• Source data:
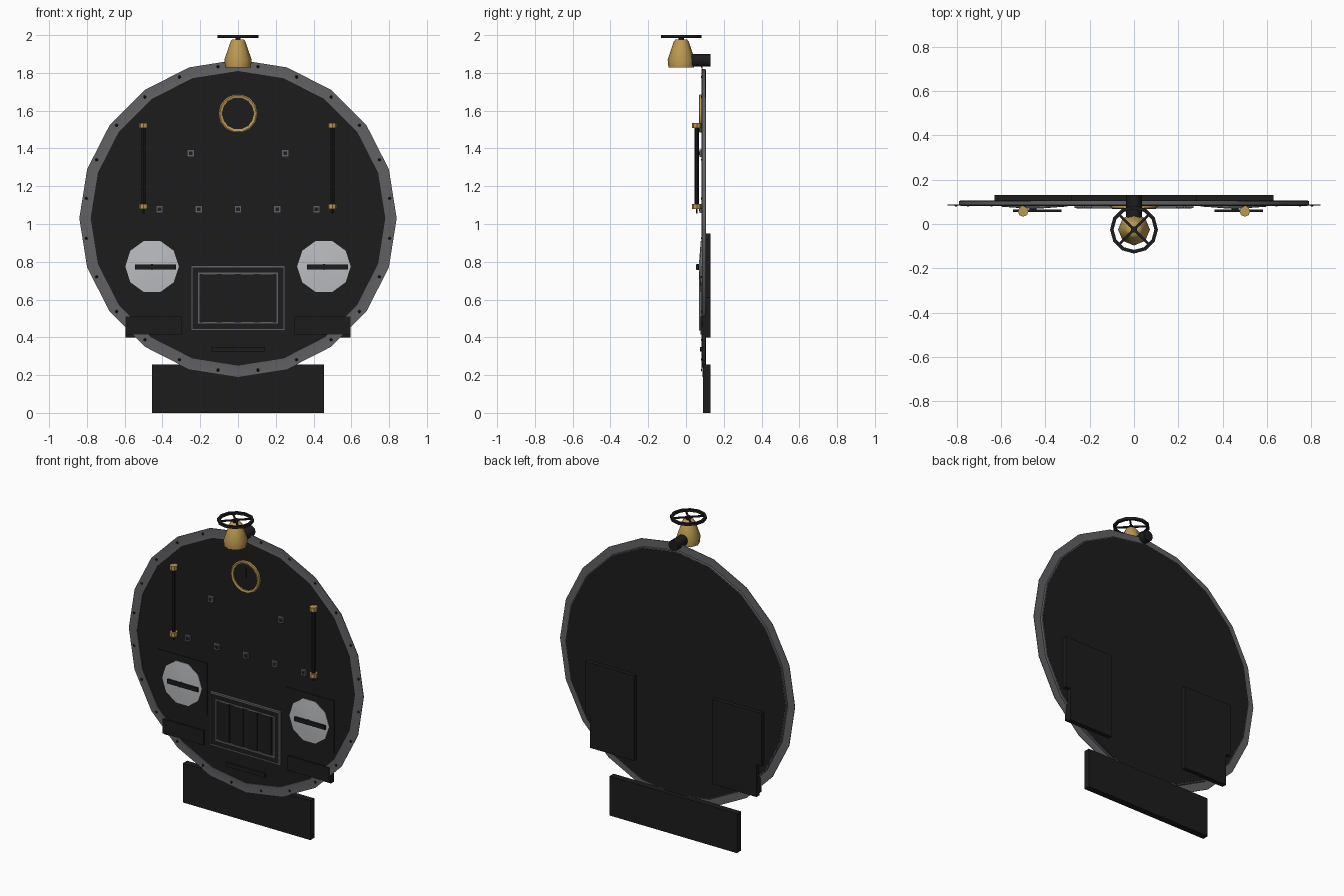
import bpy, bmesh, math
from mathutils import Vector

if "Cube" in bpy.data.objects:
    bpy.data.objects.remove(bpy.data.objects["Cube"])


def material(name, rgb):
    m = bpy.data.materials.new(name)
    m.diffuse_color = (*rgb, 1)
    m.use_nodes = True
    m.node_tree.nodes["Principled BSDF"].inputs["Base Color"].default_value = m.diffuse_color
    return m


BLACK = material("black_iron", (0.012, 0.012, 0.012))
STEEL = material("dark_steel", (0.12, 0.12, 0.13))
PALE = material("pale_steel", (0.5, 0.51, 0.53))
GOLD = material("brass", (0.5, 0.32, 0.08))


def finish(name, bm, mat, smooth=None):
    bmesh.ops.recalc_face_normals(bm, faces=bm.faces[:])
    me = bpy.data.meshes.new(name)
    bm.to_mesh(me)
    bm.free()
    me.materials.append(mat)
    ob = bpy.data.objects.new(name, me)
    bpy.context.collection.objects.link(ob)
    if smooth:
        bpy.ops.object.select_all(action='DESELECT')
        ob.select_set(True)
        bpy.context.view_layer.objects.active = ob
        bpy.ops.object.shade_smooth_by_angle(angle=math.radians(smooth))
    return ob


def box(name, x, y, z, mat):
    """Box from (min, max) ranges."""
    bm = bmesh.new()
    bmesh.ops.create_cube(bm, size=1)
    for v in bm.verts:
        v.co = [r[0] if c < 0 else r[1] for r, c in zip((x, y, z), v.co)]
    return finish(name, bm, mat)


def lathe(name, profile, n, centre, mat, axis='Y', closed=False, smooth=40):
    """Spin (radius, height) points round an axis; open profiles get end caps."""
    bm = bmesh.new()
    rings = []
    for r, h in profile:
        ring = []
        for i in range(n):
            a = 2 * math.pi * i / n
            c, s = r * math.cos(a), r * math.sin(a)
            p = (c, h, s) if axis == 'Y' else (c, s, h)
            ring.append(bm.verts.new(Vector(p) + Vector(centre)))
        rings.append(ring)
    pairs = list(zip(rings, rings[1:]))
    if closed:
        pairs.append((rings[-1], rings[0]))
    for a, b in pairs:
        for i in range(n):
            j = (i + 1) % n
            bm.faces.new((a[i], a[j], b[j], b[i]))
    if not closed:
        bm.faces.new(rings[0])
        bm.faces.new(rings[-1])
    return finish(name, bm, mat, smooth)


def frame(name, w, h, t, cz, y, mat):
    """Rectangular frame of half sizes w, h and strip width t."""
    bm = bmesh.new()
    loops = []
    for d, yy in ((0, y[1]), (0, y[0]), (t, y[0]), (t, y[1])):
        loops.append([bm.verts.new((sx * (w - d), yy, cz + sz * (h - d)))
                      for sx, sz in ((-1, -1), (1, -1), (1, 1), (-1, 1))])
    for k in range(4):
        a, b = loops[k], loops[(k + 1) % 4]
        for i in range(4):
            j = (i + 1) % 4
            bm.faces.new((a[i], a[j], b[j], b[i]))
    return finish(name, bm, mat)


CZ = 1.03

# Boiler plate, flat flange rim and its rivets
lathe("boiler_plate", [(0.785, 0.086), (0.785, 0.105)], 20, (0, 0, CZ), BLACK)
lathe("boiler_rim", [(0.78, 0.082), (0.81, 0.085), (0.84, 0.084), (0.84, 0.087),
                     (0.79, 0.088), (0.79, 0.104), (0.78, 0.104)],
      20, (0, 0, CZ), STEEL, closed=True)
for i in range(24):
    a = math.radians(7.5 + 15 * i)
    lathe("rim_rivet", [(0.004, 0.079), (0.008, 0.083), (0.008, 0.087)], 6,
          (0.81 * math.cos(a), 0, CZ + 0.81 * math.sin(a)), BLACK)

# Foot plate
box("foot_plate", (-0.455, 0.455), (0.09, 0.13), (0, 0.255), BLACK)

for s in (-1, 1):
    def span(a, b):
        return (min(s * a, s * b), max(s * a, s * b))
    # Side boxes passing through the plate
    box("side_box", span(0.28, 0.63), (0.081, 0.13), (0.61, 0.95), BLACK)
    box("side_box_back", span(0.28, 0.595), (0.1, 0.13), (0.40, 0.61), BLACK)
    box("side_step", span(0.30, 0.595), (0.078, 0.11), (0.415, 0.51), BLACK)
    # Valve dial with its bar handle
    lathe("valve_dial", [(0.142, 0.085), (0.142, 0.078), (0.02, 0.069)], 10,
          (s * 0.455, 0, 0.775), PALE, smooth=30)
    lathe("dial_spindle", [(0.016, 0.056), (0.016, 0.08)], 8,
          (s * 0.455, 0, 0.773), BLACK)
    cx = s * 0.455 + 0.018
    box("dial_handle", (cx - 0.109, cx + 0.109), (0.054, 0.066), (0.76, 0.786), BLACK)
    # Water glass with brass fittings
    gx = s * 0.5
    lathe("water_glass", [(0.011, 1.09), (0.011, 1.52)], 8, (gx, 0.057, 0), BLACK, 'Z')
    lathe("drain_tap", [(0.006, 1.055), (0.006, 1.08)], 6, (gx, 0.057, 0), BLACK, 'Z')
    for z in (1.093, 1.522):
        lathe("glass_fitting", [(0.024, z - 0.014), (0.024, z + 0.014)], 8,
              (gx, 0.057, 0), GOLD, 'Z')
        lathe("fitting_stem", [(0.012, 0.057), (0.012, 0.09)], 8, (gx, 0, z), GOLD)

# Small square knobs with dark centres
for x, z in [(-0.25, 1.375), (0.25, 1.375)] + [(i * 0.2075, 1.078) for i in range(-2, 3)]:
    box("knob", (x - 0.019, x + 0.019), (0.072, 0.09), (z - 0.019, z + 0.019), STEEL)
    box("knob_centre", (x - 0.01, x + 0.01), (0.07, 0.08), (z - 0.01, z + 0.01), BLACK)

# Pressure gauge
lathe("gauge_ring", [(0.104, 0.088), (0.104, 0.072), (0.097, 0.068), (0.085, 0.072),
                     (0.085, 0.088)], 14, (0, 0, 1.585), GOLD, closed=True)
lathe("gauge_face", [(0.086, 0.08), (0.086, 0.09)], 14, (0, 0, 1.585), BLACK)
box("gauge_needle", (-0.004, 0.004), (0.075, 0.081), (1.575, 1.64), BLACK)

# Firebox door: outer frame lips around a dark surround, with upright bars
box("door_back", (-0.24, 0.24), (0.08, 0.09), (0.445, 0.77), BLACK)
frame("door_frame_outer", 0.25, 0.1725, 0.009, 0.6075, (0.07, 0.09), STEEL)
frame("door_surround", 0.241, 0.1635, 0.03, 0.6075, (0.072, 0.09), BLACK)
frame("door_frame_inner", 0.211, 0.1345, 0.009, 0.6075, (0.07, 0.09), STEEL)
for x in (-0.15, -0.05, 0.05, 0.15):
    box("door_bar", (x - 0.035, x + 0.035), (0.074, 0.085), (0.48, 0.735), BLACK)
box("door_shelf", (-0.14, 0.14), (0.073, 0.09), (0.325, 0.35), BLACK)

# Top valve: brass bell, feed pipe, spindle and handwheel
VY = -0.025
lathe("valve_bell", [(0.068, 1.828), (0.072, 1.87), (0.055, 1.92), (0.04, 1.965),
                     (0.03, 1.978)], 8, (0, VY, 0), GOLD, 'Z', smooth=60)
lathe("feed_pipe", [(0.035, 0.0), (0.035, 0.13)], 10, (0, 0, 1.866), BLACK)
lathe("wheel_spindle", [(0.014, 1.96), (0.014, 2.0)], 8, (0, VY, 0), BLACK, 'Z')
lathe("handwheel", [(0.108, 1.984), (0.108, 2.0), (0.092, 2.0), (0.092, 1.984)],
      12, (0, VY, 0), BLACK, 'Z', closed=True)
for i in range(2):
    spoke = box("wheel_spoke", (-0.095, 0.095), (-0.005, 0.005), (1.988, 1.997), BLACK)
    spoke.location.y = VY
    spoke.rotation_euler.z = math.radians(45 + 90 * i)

• Task objective: Determine how many lines in the data include "rings", and let the answer be that number alone.

• Answer for the task: 6